Now that the U.S. is literally the only nation on Earth to exclude itself from the Paris Agreement on climate change, the Trump administration's support for coal really sticks out like a sore thumb. Last week's climate talks in Bonn were a case in point. The Department of Energy was tasked with making the case for coal before a global gathering of energy and policy experts. Rather than addressing real world conditions today, the agency only offered a "zombie" argument unearthed from a 20th century energy landscape that has gone away forever.
White House energy policy adviser George David Banks was tasked with delivering the coal message to the world, at an event titled "The Role of Cleaner and More Efficient Fossil Fuels and Nuclear Power in Climate Mitigation." This is what he came up with:
“This panel is controversial only if we chose to bury our heads in the sand,” Banks told the crowd in Bonn, per The New York Times.
“We need to lift 1 billion-plus people out of energy poverty,” Banks said.
However, the rapidly falling cost of solar and wind energy has been putting a crimp in those plans. Africa, for example, has become a hotspot for clean power, including small scale, distributed renewable energy generation.
Grandoni apparently had no trouble finding experts who recognized that the "energy poverty" line is badly outdated.
He cites Anthony Leiserowitz, director of the Yale Program on Climate Change Communication, who "called the U.S. talking points 'zombie arguments from the 1990s and 2000s.'" And they didn't work then either.
Grandoni also notes that back in 2005, then-President George W. Bush scuttled the Kyoto climate pact with this explanation:
'The best way to create opportunity and alleviate poverty is through economic growth. As their economies grow, they are using more energy.'
The analysis leads off by observing that the US. Energy Information Administration anticipates that coal consumption will be stuck on a long, slowly sloping plateau for the foreseeable future.
However, that projection is based on a reference case that does not take unforeseen developments into account. The Financial Times points out that the "plateau" scenario is less likely than a more dramatic shift in fortune for coal:
Of course, as discussed here last week, no one should put too much faith in any long-term energy projections. The revolutions in shale oil and gas and in renewable power over the past decade have been vivid demonstrations of the uncertainties inherent to markets and technological progress.

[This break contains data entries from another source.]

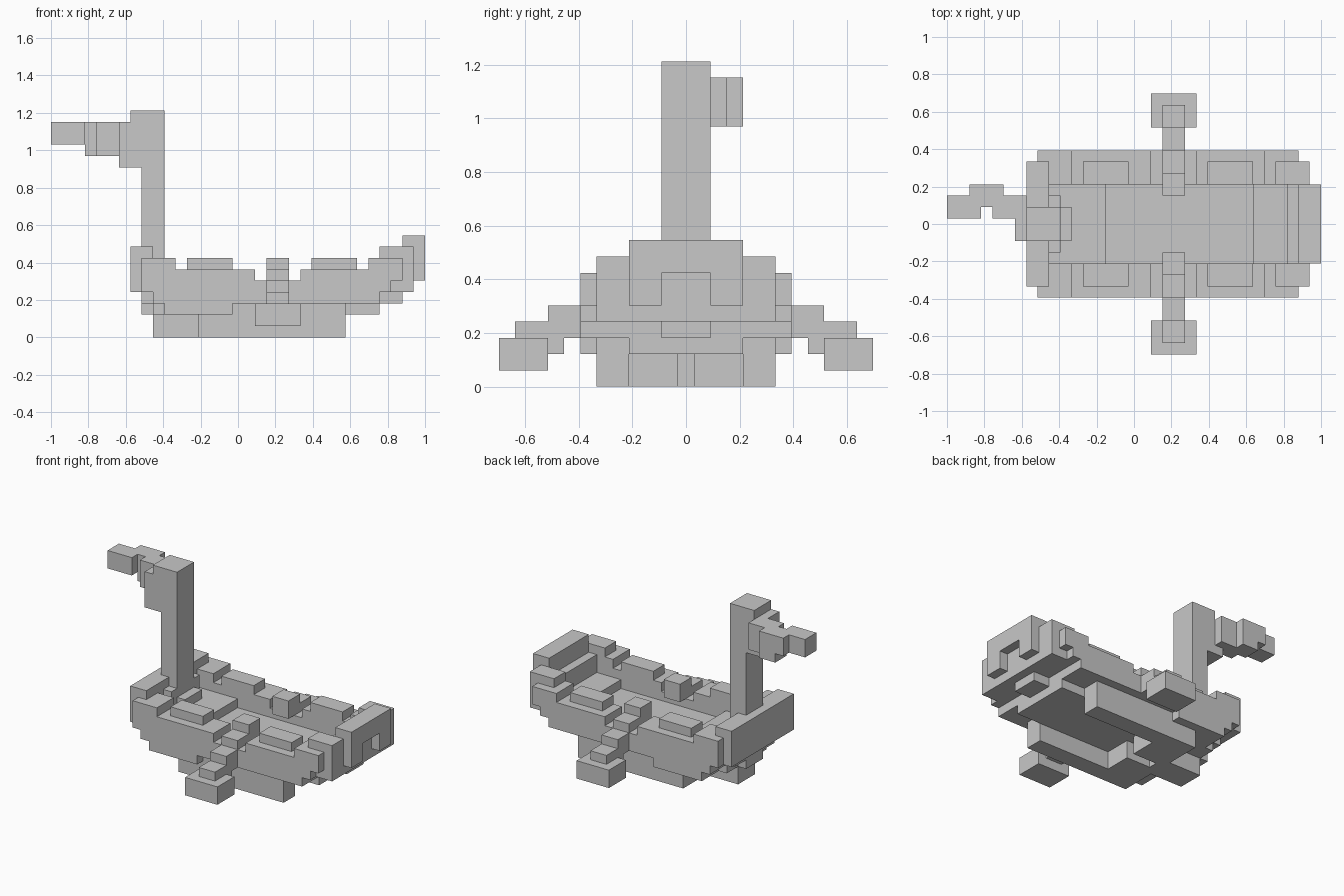
import bpy, bmesh

cube = bpy.data.objects.get("Cube")
if cube:
    bpy.data.objects.remove(cube, do_unlink=True)

U = 2 / 33            # size of one block
CX, CY = 16.5, 11.5   # block coordinates of the middle

grey = bpy.data.materials.new("plain_grey")
grey.use_nodes = True
colour = (0.58, 0.58, 0.58, 1)
grey.diffuse_color = colour
grey.node_tree.nodes["Principled BSDF"].inputs["Base Color"].default_value = colour


def blocks(name, *boxes, mirror=False):
    """One object from boxes given as x, y and z ranges in blocks."""
    bm = bmesh.new()
    for xs, ys, zs in boxes:
        sides = [ys]
        if mirror:
            sides.append((2 * CY - ys[1], 2 * CY - ys[0]))
        for y in sides:
            lo = ((xs[0] - CX) * U, (y[0] - CY) * U, zs[0] * U)
            hi = ((xs[1] - CX) * U, (y[1] - CY) * U, zs[1] * U)
            for v in bmesh.ops.create_cube(bm, size=1)["verts"]:
                v.co = [hi[i] if v.co[i] > 0 else lo[i] for i in range(3)]
    mesh = bpy.data.meshes.new(name)
    bm.to_mesh(mesh)
    bm.free()
    mesh.materials.append(grey)
    obj = bpy.data.objects.new(name, mesh)
    bpy.context.collection.objects.link(obj)
    return obj


# Underside: two runners, cross blocks with a slot, and a narrow front keel
blocks("runners", ((13, 26), (15, 17), (0, 2)), mirror=True)
blocks("cross_blocks", ((13, 17), (12, 15), (0, 2)), mirror=True)
blocks("front_keel", ((9, 14), (10, 13), (0, 2)))

# Hull bottom, rounded in steps towards both ends
blocks("hull_bottom", ((8, 9), (10, 13), (2, 3)), ((9, 29), (8, 15), (2, 3)),
       ((10, 26), (6, 17), (2, 3)))
blocks("bottom_ledges", ((10, 16), (17, 18), (2, 3)), mirror=True)
blocks("hull_floor", ((8, 9), (8, 15), (3, 4)), ((9, 29), (6, 17), (3, 4)),
       ((29, 31), (10, 13), (3, 4)))
blocks("inner_steps", ((9, 14), (8, 15), (4, 5)), ((27, 30), (8, 15), (4, 5)))

# Side walls, inner layer and stepped outer skin
SECTIONS = [((8, 11), 7), ((11, 18), 6), ((18, 22), 5), ((22, 28), 6), ((28, 31), 7)]
blocks("inner_walls", *[(x, (15, 17), (4, top)) for x, top in SECTIONS], mirror=True)
skin = [(x, (17, 18), (5, top)) for x, top in SECTIONS if top > 5]
skin += [((8, 30), (17, 18), (4, 5)), ((9, 29), (17, 18), (3, 4))]
blocks("outer_walls", *skin, mirror=True)
blocks("rail_caps", ((12, 16), (15, 17), (6, 7)), ((23, 27), (15, 17), (6, 7)), mirror=True)

# Bow wall and the steps behind it
blocks("bow_wall", ((7, 9), (6, 17), (4, 8)))
blocks("neck_base", ((9, 10), (9, 14), (5, 7)), ((10, 11), (10, 13), (5, 6)))

# Stern with raised corners and notched end plate
blocks("stern_wall", ((30, 31), (8, 15), (4, 7)), ((31, 32), (8, 15), (4, 5)))
blocks("stern_corners", ((29, 32), (15, 17), (4, 8)), mirror=True)
blocks("end_plate", ((31, 33), (13, 15), (5, 9)), mirror=True)
blocks("end_plate_middle", ((31, 33), (10, 13), (7, 9)), ((31, 32), (10, 13), (5, 7)))

# Neck, head and crooked beak
blocks("neck", ((8, 10), (10, 13), (4, 20)))
blocks("head", ((7, 8), (10, 13), (15, 20)), ((6, 7), (10, 13), (15, 19)))
blocks("beak", ((4, 7), (12, 14), (16, 19)), ((3, 5), (13, 15), (16, 19)),
       ((2, 3), (13, 15), (17, 19)), ((0, 3), (12, 14), (17, 19)))

# Oars stepping down and out on both sides
blocks("oar_shafts", ((19, 21), (14, 16), (5, 7)), ((19, 21), (16, 18), (4, 6)),
       ((19, 21), (17, 20), (3, 5)), ((19, 21), (19, 22), (2, 4)), mirror=True)
blocks("oar_blades", ((18, 22), (20, 23), (1, 3)), mirror=True)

Carbon Tracker Initiative, the think-tank that works on climate change and finance, suggested that any signs of life in the US coal industry were likely to be shortlived. It published an analysis arguing that in the next few years it would be “the exception rather than the rule” for it to be cheaper for US power companies to keep old coal-fired plants running, rather than building new gas-fired or renewable generation.
The Department of Energy is the agency charged with crafting new protections for outdated coal power plants, leveraging a new "grid study" ordered by Energy Secretary Rick Perry.
However, even Secretary Perry has seen the writing on the wall. Although he regularly voices the Trump line on energy policy, Perry has also aggressively championed his agency's renewable energy mission.
In the latest development, Perry dumped responsibility for implementing new coal power plant protections into the lap of FERC, the Federal Energy Regulatory Commission.
It's also instructive that Perry declined to defend coal in Bonn, nor did any Energy Department staffers make the news in that regard (George David Banks is an appointee of the White House Economic Council).
For that matter, on November 16 -- right in the middle of the Bonn talks -- the Energy Department announced a massive new hydropower transmission project that will help wean chilly New England states off fossil fuels.
Image: Navajo Generating Station/flickr.
Tina writes frequently for TriplePundit and other websites, with a focus on military, government and corporate sustainability, clean tech research and emerging energy technologies. She is a former Deputy Director of Public Affairs of the New York City Department of Environmental Protection, and author of books and articles on recycling and other conservation themes. She is currently Deputy Director of Public Information for the County of Union, New Jersey. Views expressed here are her own and do not necessarily reflect agency policy.